__Work to be completed__.
Return the data below exactly, stopping after the line with "grey.use_nodes = True".
(Data for analysis)
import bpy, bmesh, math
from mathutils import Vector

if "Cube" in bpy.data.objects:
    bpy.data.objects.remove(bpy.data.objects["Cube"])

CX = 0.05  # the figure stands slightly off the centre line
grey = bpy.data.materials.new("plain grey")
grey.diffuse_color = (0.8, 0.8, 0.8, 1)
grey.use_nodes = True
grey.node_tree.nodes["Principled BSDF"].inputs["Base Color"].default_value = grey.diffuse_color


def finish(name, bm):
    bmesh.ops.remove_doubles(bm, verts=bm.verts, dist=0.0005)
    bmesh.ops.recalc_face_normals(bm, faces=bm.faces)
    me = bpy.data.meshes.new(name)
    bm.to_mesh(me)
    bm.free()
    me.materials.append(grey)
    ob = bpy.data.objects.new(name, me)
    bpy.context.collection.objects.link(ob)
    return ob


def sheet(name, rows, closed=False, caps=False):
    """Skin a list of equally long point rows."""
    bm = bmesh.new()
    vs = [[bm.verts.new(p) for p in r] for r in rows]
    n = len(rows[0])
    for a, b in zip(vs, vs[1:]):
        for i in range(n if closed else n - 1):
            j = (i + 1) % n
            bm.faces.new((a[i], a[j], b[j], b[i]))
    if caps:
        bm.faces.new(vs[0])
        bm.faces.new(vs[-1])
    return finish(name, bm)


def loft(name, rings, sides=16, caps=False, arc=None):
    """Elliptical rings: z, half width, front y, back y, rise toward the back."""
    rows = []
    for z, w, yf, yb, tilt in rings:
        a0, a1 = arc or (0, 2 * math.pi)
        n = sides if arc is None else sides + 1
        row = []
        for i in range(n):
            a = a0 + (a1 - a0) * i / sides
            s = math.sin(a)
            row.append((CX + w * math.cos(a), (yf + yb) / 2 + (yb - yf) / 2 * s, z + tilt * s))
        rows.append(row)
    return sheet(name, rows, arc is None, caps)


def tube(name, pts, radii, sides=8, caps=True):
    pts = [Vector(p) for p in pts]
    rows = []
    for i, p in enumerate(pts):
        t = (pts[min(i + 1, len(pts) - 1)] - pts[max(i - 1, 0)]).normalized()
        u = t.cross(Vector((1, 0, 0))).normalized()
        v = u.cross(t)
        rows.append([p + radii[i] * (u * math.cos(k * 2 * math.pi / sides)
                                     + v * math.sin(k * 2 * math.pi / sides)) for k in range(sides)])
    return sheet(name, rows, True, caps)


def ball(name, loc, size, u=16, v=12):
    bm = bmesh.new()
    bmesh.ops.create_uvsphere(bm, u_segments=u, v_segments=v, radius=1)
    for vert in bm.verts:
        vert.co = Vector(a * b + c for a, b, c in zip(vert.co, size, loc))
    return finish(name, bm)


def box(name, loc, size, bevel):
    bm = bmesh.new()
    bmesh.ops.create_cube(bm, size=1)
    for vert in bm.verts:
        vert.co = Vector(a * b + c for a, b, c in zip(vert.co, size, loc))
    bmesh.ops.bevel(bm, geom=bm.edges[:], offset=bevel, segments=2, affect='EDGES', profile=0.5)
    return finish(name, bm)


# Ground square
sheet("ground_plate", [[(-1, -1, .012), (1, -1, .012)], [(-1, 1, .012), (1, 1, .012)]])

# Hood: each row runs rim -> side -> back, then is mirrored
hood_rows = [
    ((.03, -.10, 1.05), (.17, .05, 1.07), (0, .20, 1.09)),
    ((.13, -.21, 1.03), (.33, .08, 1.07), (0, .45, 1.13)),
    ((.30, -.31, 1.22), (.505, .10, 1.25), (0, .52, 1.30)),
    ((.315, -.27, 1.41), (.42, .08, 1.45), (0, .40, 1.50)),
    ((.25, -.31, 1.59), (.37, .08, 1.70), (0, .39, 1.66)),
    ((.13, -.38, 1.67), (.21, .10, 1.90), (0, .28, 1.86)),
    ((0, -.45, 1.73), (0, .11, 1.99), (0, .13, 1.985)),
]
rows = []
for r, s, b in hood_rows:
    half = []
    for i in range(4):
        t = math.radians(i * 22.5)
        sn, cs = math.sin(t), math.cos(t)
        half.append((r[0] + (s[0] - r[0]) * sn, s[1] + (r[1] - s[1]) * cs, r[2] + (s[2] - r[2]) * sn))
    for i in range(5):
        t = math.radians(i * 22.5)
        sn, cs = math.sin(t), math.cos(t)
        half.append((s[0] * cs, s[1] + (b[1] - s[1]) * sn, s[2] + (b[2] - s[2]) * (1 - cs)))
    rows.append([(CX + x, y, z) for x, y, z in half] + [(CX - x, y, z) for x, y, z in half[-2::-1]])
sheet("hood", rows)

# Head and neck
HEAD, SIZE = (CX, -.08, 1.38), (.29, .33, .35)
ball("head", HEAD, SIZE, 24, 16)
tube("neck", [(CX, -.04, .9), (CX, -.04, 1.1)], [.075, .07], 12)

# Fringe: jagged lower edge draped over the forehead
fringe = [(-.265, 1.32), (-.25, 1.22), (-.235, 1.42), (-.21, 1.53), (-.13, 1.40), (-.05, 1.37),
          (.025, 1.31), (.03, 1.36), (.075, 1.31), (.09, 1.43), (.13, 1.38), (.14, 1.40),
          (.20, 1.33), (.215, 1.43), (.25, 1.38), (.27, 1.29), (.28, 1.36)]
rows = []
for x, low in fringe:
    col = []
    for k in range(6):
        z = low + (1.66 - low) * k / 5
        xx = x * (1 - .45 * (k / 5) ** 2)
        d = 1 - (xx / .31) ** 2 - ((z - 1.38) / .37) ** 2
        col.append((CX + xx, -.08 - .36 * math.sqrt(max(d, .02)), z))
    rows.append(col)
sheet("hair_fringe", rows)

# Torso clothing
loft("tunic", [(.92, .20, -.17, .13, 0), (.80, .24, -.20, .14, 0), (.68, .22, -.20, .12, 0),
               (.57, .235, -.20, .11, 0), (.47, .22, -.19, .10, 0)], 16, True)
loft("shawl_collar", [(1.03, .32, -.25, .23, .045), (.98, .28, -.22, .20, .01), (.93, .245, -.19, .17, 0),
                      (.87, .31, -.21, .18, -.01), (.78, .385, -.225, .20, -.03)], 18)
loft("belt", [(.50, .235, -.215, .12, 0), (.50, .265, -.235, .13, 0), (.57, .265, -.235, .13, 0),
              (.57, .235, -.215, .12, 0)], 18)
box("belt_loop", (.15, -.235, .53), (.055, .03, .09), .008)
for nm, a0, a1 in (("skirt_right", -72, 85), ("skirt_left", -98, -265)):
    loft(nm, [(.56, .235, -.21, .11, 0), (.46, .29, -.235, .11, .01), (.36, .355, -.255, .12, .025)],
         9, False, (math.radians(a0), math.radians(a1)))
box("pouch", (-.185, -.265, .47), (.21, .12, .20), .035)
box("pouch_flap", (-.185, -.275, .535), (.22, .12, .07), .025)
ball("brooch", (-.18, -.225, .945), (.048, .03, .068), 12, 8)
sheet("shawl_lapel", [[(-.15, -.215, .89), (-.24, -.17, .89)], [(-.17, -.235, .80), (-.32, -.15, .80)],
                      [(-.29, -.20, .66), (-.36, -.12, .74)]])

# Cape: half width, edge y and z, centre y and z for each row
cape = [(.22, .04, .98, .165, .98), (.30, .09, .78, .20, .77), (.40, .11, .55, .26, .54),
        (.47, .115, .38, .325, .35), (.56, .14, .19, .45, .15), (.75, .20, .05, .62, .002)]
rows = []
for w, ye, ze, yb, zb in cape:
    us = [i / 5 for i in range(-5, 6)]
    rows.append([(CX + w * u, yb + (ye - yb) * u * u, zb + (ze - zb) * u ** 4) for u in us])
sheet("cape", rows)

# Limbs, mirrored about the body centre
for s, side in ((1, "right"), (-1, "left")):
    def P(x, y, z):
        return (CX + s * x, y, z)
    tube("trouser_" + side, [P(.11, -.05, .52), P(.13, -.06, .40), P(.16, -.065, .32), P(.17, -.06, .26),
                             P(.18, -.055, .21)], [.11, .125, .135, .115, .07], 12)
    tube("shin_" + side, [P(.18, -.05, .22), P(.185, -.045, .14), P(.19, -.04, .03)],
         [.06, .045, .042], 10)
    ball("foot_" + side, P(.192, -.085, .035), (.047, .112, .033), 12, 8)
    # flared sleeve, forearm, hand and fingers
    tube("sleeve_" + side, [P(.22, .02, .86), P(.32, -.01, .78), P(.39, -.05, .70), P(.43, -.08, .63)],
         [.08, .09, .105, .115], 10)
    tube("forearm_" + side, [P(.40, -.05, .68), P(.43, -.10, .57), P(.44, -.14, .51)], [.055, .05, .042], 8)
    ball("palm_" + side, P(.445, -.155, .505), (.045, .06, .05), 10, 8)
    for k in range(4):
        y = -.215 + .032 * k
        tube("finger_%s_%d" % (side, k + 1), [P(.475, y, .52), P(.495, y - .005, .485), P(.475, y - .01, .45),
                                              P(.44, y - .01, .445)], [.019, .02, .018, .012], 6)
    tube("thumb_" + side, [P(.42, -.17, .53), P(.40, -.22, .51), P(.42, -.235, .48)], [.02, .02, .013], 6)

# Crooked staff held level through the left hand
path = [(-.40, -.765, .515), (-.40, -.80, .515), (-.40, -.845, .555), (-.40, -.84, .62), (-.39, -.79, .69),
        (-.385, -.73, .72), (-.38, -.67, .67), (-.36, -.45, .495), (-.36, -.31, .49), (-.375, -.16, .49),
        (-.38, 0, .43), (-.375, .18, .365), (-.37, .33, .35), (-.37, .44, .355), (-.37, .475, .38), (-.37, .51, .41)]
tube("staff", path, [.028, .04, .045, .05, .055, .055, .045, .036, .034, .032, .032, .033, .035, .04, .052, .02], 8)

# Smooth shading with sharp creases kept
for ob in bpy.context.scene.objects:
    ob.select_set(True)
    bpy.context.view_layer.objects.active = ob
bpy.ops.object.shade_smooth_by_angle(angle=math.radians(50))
(End Data for analysis)
__Response below__.
import bpy, bmesh, math
from mathutils import Vector

if "Cube" in bpy.data.objects:
    bpy.data.objects.remove(bpy.data.objects["Cube"])

CX = 0.05  # the figure stands slightly off the centre line
grey = bpy.data.materials.new("plain grey")
grey.diffuse_color = (0.8, 0.8, 0.8, 1)
grey.use_nodes = True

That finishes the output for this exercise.